A fierce storm crippling North Dakota had far less dire effects in Minnesota on Friday, but by evening an inch or two of snow already covered the ground in west-central counties. Meanwhile, Twin Cities-area residents shivered amid flurries and a chill wind.
A winter storm warning will remain in effect until 1 p.m. Saturday in all or parts of several western Minnesota counties, including Polk, Norman, Clay, Kittson, Red Lake, Mahnomen, Becker, Wilkin, Otter Tail and Cass, where 4 to 8 inches of snow was expected by morning, according to the National Weather Service. Winds gusting to 50 mph could wipe out visibility on many roads.
East and south of those areas, a less urgent winter weather advisory was in effect for Roseau, Douglas, Pope and Stevens counties, with 2 to 5 inches of snow expected, according to the NWS. Winds in that area were expected to gust up to 45 mph.

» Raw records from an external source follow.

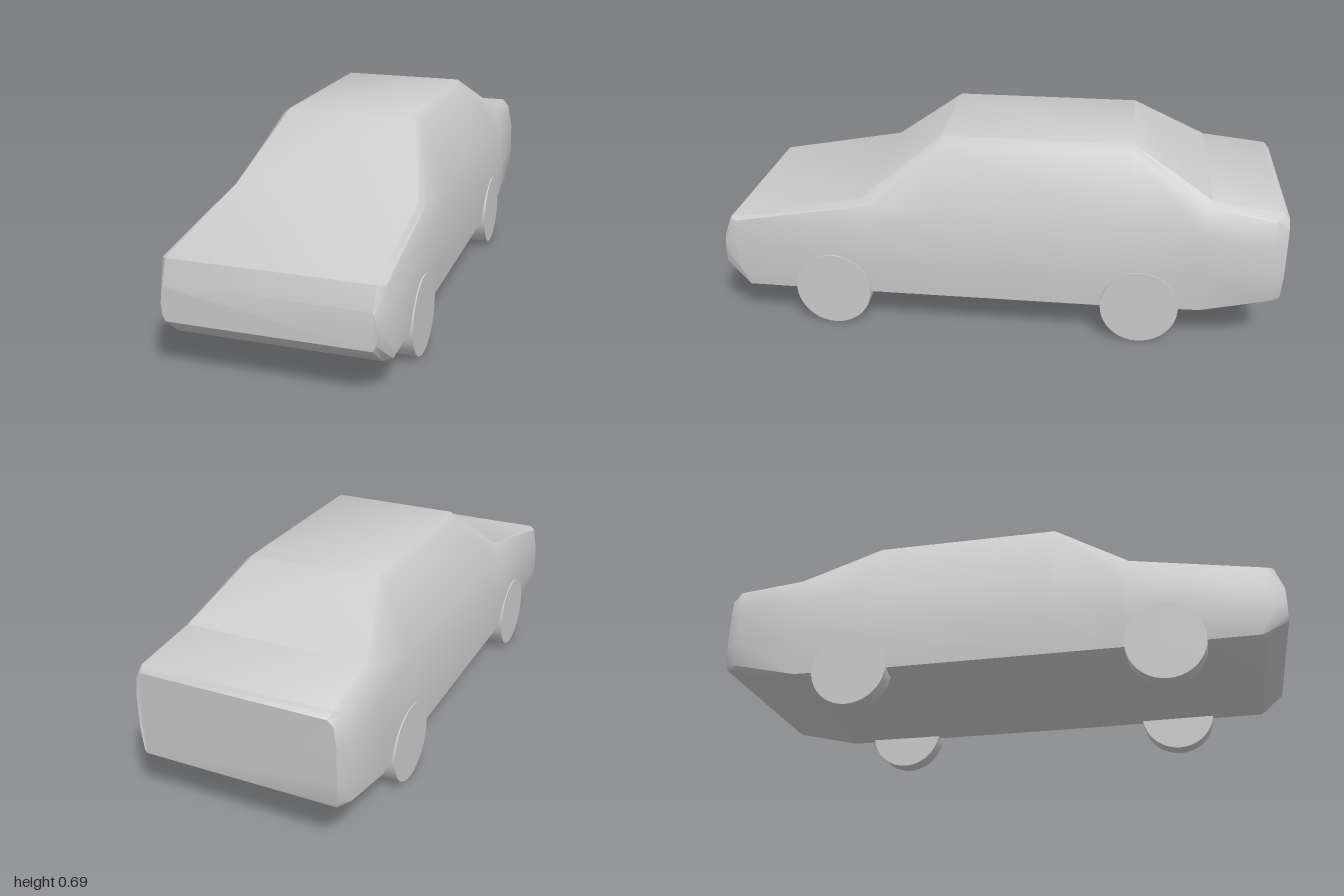
import * as THREE from 'three';
import { toCreasedNormals } from 'three/addons/utils/BufferGeometryUtils.js';

// Half cross-sections from nose to tail; each point is [x, y, z],
// ordered: floor edge, sill, side, belt, shoulder, top edge.
const SECTIONS = [
  // nose face
  [[.335, .19, 1], [.345, .21, 1], [.348, .25, 1], [.345, .28, 1], [.342, .3, 1], [.335, .315, 1]],
  // front of bonnet
  [[.34, .122, .92], [.37, .132, .91], [.378, .2, .94], [.374, .3, .945], [.36, .382, .95], [.338, .388, .97]],
  // windscreen base
  [[.34, .118, .485], [.37, .13, .47], [.379, .25, .465], [.37, .39, .46], [.345, .462, .455], [.325, .482, .485]],
  // roof front
  [[.34, .117, .21], [.37, .13, .21], [.378, .26, .21], [.355, .46, .21], [.258, .675, .2], [.23, .695, .21]],
  // roof rear
  [[.34, .117, -.465], [.37, .13, -.465], [.378, .26, -.465], [.355, .46, -.465], [.258, .675, -.455], [.23, .695, -.465]],
  // rear window base
  [[.34, .12, -.74], [.37, .135, -.72], [.38, .28, -.72], [.372, .42, -.72], [.346, .518, -.72], [.322, .537, -.74]],
  // boot end
  [[.345, .178, -.98], [.372, .187, -.945], [.38, .28, -.95], [.377, .4, -.95], [.358, .485, -.955], [.33, .508, -.98]],
  // tail face
  [[.34, .182, -.99], [.345, .195, -.995], [.35, .28, -1], [.35, .4, -1], [.342, .468, -1], [.322, .487, -1]],
];

// Mirror each half section into a ring, skin the rings and close both ends
function bodyGeometry() {
  const rings = SECTIONS.map(h => [...h, ...h.map(([x, y, z]) => [-x, y, z]).reverse()]);
  const n = rings[0].length, last = (rings.length - 1) * n;
  const index = [];
  for (let i = 0; i < rings.length - 1; i++) {
    for (let j = 0; j < n; j++) {
      const a = i * n + j, b = i * n + (j + 1) % n;
      index.push(a, a + n, b, a + n, b + n, b);
    }
  }
  for (let j = 1; j < n - 1; j++) {
    index.push(0, j, j + 1, last, last + j + 1, last + j);
  }
  const geo = new THREE.BufferGeometry();
  geo.setAttribute('position', new THREE.Float32BufferAttribute(rings.flat(2), 3));
  geo.setIndex(index);
  return toCreasedNormals(geo, 0.75);
}

export function createModel() {
  const car = new THREE.Group();
  car.name = 'car';
  const grey = new THREE.MeshStandardMaterial({ color: 0xcccccc });

  const body = new THREE.Mesh(bodyGeometry(), grey);
  body.name = 'body';
  car.add(body);

  // Four plain disc wheels, flush with the body sides
  const R = 0.137;
  const wheelGeo = new THREE.CylinderGeometry(R, R, 0.069, 40).rotateZ(Math.PI / 2);
  for (const [end, z] of [['front', 0.595], ['rear', -0.51]]) {
    for (const [side, s] of [['Left', 1], ['Right', -1]]) {
      const wheel = new THREE.Mesh(wheelGeo, grey);
      wheel.name = `${end}${side}Wheel`;
      wheel.position.set(s * 0.3475, R, z);
      car.add(wheel);
    }
  }
  return car;
}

In the metro area, overnight precipitation will come largely in the form of rain, with some snow showers. Saturday will bring a mix of rain and flurries, with a high of only 37, the NWS said. Saturday night will bring a low of 33 and a possibility of more rain.
By Sunday, most precipitation will have moved on, but clouds will linger, with a high of only 41. Monday — Columbus Day, or Indigenous People’s Day in Minneapolis — will be slightly warmer, with a high of 46, calmer winds and a glimpse of sunshine.
Conditions were far more dire in North Dakota, where forecasters were calling an unusually early blizzard historic. On Friday, Gov. Doug Burgum activated the state’s emergency plan after a blizzard closed major highways and had farmers and ranchers bracing for huge crop and livestock losses.
“The extraordinary intensity of this early winter storm threatens to test the limits of local response capabilities across a large portion of our state,” Burgum said of the plan that placed on standby all agency resources, including the National Guard, to respond to weather-related emergencies.
Burgum said the state would “ensure our citizens have the resources necessary to respond and recover from this crippling event.”
One to 2 feet of snow was expected to accumulate Friday in parts of North Dakota with winds gusting up to 65 mph.
Dozens of schools and hundreds of miles of interstates 29 and 94 and Hwy. 2 in North Dakota were closed Friday. The north-central and northeastern part of the state was taking the brunt of the storm, but Bismarck, in central North Dakota, had nearly a foot of snow by Friday.
“I’m expecting massive crop losses — as devastating as we’ve even seen,” said Jon Nelson, a state lawmaker who farms several hundred acres near Rugby in north-central North Dakota.
Unharvested wheat in the region probably will be a total loss, he said.
Erika Kenner, who ranches with her parents in Leeds, said she felt helpless Friday, unable to check on the family’s several hundred cows because of deep, drifting snow.
“I just hear the wind howling and think of those poor cows out there,” she said. “Cattle are tough, but this kind of weather just wears on them.”
The Associated Press contributed to this report.